=== Task input ===

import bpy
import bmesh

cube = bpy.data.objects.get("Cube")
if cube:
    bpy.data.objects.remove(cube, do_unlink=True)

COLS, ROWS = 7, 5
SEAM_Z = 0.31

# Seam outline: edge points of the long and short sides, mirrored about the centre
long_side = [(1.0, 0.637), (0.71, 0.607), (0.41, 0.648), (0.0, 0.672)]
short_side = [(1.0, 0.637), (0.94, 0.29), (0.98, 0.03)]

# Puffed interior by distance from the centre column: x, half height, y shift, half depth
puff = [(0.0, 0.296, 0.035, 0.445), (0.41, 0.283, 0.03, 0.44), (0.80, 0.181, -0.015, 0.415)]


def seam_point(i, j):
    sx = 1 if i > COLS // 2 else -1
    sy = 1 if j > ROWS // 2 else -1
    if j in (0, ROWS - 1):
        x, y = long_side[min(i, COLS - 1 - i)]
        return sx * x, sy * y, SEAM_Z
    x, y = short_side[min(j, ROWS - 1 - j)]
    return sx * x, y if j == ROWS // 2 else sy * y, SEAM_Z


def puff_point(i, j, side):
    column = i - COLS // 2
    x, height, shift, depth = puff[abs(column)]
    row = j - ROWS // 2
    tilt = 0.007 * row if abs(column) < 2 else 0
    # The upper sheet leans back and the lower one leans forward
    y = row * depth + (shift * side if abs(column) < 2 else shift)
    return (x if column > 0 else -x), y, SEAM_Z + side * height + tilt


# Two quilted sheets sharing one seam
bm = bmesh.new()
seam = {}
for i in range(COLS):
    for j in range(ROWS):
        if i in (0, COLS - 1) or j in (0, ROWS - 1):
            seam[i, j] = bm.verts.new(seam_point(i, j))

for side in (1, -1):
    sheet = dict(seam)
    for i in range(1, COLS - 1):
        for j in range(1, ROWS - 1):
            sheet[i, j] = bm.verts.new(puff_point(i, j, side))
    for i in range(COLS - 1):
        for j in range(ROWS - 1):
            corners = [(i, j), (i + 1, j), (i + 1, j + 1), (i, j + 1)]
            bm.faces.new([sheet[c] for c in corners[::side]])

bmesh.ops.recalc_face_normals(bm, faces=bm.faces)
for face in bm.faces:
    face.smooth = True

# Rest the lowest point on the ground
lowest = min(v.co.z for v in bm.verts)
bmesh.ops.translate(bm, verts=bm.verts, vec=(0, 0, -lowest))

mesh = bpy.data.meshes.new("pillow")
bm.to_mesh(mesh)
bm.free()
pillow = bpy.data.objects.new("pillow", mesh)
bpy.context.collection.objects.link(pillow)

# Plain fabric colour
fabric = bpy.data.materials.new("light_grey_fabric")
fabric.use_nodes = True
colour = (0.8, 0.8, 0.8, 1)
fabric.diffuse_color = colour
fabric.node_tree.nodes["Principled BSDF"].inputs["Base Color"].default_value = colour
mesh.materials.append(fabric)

===

* _Task brief_:
When a line above includes the word "data", please list that line.

* _Result below_:
cube = bpy.data.objects.get("Cube")
    bpy.data.objects.remove(cube, do_unlink=True)
mesh = bpy.data.meshes.new("pillow")
pillow = bpy.data.objects.new("pillow", mesh)
fabric = bpy.data.materials.new("light_grey_fabric")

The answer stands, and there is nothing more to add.